— Your goal —
From the line with "half_y), (-half_x, half_y)]" through the line with "outline = ([(-W, -D)]", repeat the entries verbatim, both end lines included, and add nothing.

— Data —
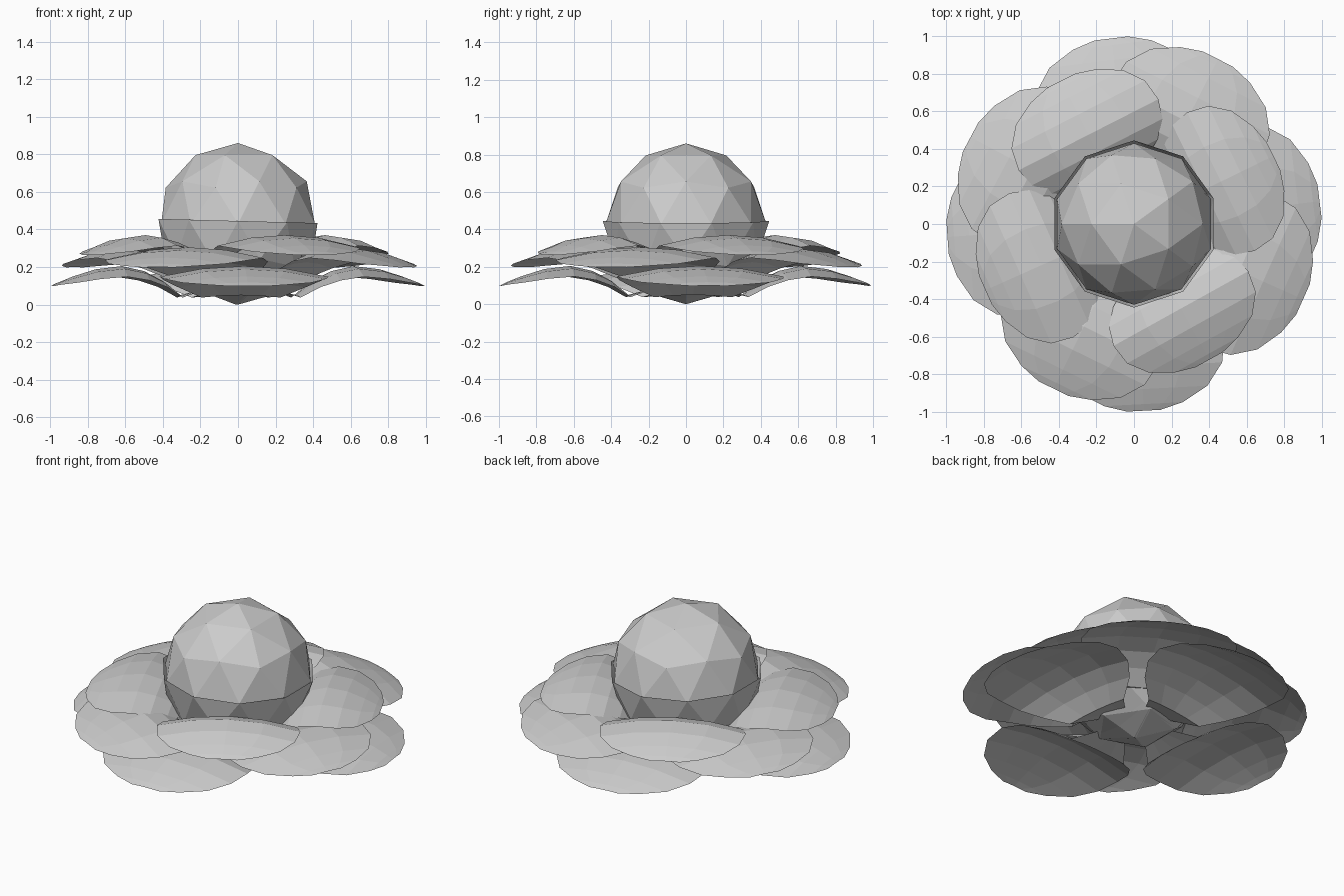
import bpy, bmesh, math
from mathutils import Matrix

cube = bpy.data.objects.get("Cube")
if cube:
    bpy.data.objects.remove(cube, do_unlink=True)

grey = bpy.data.materials.new("light_grey")
grey.use_nodes = True
grey.diffuse_color = (0.6, 0.6, 0.6, 1)
grey.node_tree.nodes["Principled BSDF"].inputs["Base Color"].default_value = (0.6, 0.6, 0.6, 1)


def finish(bm, name):
    mesh = bpy.data.meshes.new(name)
    bm.to_mesh(mesh)
    bm.free()
    mesh.materials.append(grey)
    obj = bpy.data.objects.new(name, mesh)
    bpy.context.collection.objects.link(obj)


def ball(name, radius, half=False, tilt=0):
    """Faceted ball standing on the ground, optionally only its lower half."""
    bm = bmesh.new()
    bmesh.ops.create_icosphere(bm, subdivisions=2, radius=radius)
    if half:
        upper = [v for v in bm.verts if v.co.z > 0.01]
        bmesh.ops.delete(bm, geom=upper, context='VERTS')
    place = (Matrix.Translation((0, 0, radius))
             @ Matrix.Rotation(math.radians(tilt), 4, 'Y')
             @ Matrix.Rotation(math.pi, 4, 'Z'))
    bm.transform(place)
    finish(bm, name)


# Flower centre and the cup that holds it
ball("flower_centre", 0.43)
ball("centre_cup", 0.445, half=True, tilt=1.5)

# Petal rows from root to tip: distance out, height, half width
ROWS = [(0.16, 0.09, 0.08), (0.31, 0.05, 0.21), (0.40, 0.125, 0.34),
        (0.50, 0.178, 0.42), (0.62, 0.205, 0.45), (0.76, 0.188, 0.43),
        (0.88, 0.15, 0.345), (0.96, 0.118, 0.21), (0.995, 0.1, 0.09)]
COLUMNS = [-1, -0.5, 0, 0.5, 1]


def petal(name, angle, reach, lift):
    bm = bmesh.new()
    grid = []
    for r, z, w in ROWS:
        grid.append([bm.verts.new((r * reach, w * c * reach ** 0.5,
                                   z + lift - 0.28 * (w * c) ** 2))
                     for c in COLUMNS])
    for a, b in zip(grid, grid[1:]):
        for i in range(len(COLUMNS) - 1):
            bm.faces.new((a[i], b[i], b[i + 1], a[i + 1]))
    bm.transform(Matrix.Rotation(math.radians(angle), 4, 'Z'))
    finish(bm, name)


# Three whorls of four petals: lift, then angle and reach of each petal
WHORLS = {
    "lower": (0, [(7, 1), (97, 1), (184, 1), (273, 1)]),
    "middle": (0.1, [(63, 0.99), (152, 0.99), (244, 0.98), (336, 0.99)]),
    "upper": (0.165, [(26, 0.83), (117, 0.86), (204, 0.87), (299, 0.83)]),
}
for layer, (lift, petals) in WHORLS.items():
    for k, (angle, reach) in enumerate(petals, 1):
        petal(f"{layer}_petal_{k}", angle, reach, lift)
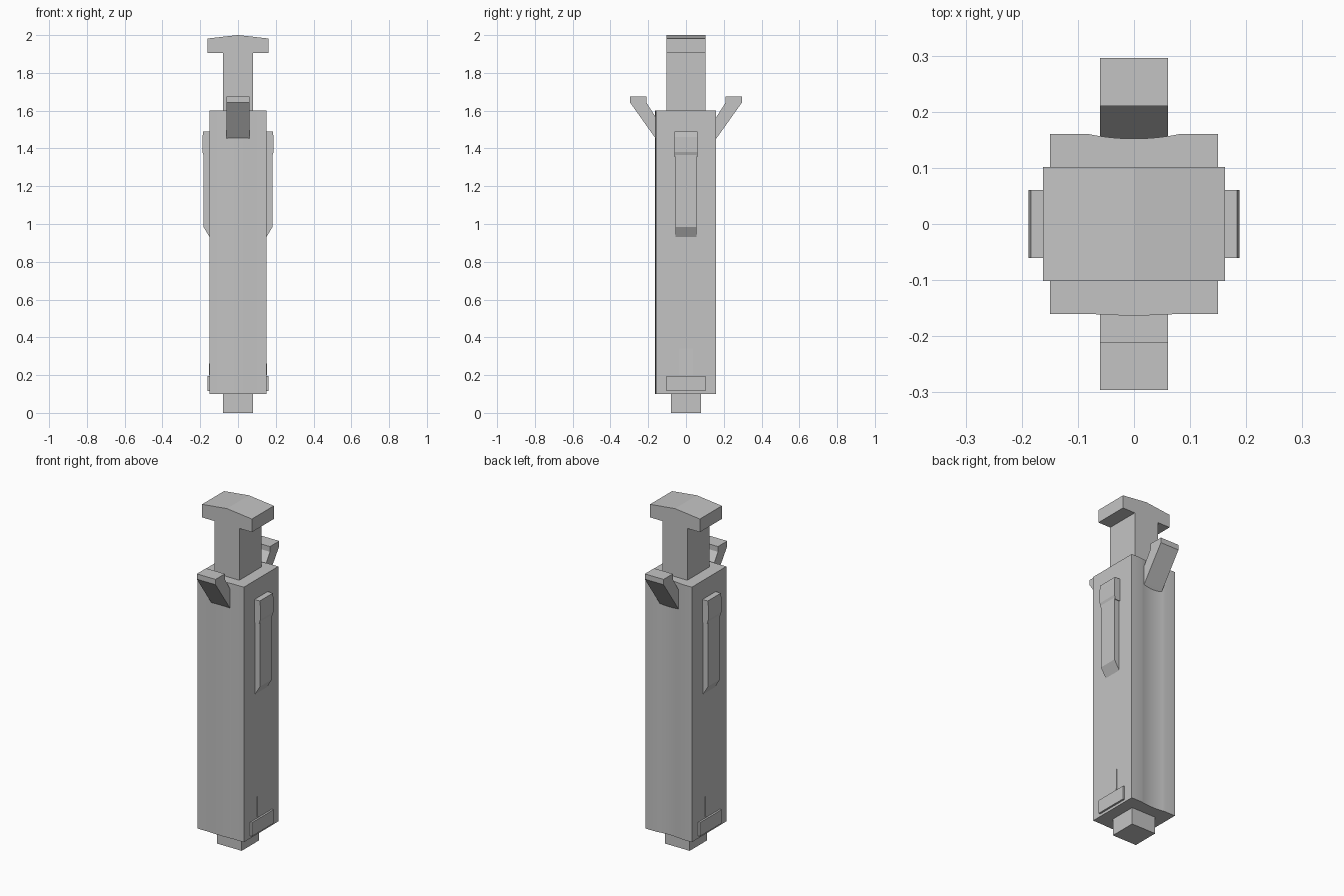
import bpy, bmesh
from mathutils import Vector

cube = bpy.data.objects.get("Cube")
if cube:
    bpy.data.objects.remove(cube, do_unlink=True)

grey = bpy.data.materials.new("plain_grey")
grey.use_nodes = True
colour = (0.55, 0.55, 0.55, 1)
grey.diffuse_color = colour
grey.node_tree.nodes["Principled BSDF"].inputs["Base Color"].default_value = colour


def prism(name, points, axis, low, high):
    """Extrude a 2D outline along an axis from low to high."""
    place = {"x": lambda a, b, t: (t, a, b),
             "y": lambda a, b, t: (a, t, b),
             "z": lambda a, b, t: (a, b, t)}[axis]
    bm = bmesh.new()
    face = bm.faces.new([bm.verts.new(place(a, b, low)) for a, b in points])
    shift = Vector(place(0, 0, high - low))
    new = bmesh.ops.extrude_face_region(bm, geom=[face])["geom"]
    moved = [v for v in new if isinstance(v, bmesh.types.BMVert)]
    bmesh.ops.translate(bm, verts=moved, vec=shift)
    bmesh.ops.recalc_face_normals(bm, faces=bm.faces)
    mesh = bpy.data.meshes.new(name)
    bm.to_mesh(mesh)
    bm.free()
    mesh.materials.append(grey)
    obj = bpy.data.objects.new(name, mesh)
    bpy.context.collection.objects.link(obj)
    return obj


def box(name, half_x, half_y, low, high):
    outline = [(-half_x, -half_y), (half_x, -half_y), (half_x, half_y), (-half_x, half_y)]
    return prism(name, outline, "z", low, high)


# Long body: faint rounded rib in front, faint channel behind
W, D, RIB = 0.15, 0.16, 0.08


def arc(y, depth):
    steps = [i / 6 - 1 for i in range(13)]
    return [(RIB * t, y - depth * (1 - t * t)) for t in steps]


outline = ([(-W, -D)] + arc(-D, 0.003) + [(W, -D), (W, D)]
           + arc(D, 0.008)[::-1] + [(-W, D)])
body = prism("body", outline, "z", 0.1, 1.6)
bpy.ops.object.select_all(action="DESELECT")
body.select_set(True)
bpy.context.view_layer.objects.active = body
bpy.ops.object.shade_smooth_by_angle(angle=0.3)

# Lower plug
box("bottom_plug", 0.08, 0.08, 0, 0.1)

# T-shaped plunger with a gently ridged cap
half = [(0.08, 1.6), (0.08, 1.905), (0.162, 1.905), (0.162, 1.982)]
prism("plunger", half + [(0, 2.0)] + [(-x, z) for x, z in half[::-1]], "y", -0.102, 0.102)

# Slanted hooks, front and back
hook = [(0.15, 1.438), (0.15, 1.55), (0.163, 1.57), (0.21, 1.643), (0.21, 1.674),
        (0.296, 1.674), (0.296, 1.643), (0.163, 1.456)]
for side, s in (("front", -1), ("back", 1)):
    prism(side + "_hook", [(s * y, z) for y, z in hook], "x", -0.061, 0.061)

# Clips, wedges and foot plates on both sides
clip = [(0.15, 0.93), (0.183, 0.985), (0.183, 1.40), (0.15, 1.40)]
clip_head = [(0.15, 1.355), (0.179, 1.355), (0.188, 1.38), (0.188, 1.46),
             (0.184, 1.49), (0.15, 1.49)]
wedge = [(0.149, 0.2), (0.154, 0.2), (0.15, 0.34), (0.149, 0.34)]
plate = [(0.149, 0.115), (0.161, 0.115), (0.161, 0.195), (0.149, 0.195)]
parts = (("clip", clip, 0.056), ("clip_head", clip_head, 0.061),
         ("wedge", wedge, 0.036), ("foot_plate", plate, 0.102))
for side, s in (("left", 1), ("right", -1)):
    for name, points, width in parts:
        prism(side + "_" + name, [(s * x, z) for x, z in points], "y", -width, width)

— Written answer —
    outline = [(-half_x, -half_y), (half_x, -half_y), (half_x, half_y), (-half_x, half_y)]
    return prism(name, outline, "z", low, high)


# Long body: faint rounded rib in front, faint channel behind
W, D, RIB = 0.15, 0.16, 0.08


def arc(y, depth):
    steps = [i / 6 - 1 for i in range(13)]
    return [(RIB * t, y - depth * (1 - t * t)) for t in steps]


outline = ([(-W, -D)] + arc(-D, 0.003) + [(W, -D), (W, D)]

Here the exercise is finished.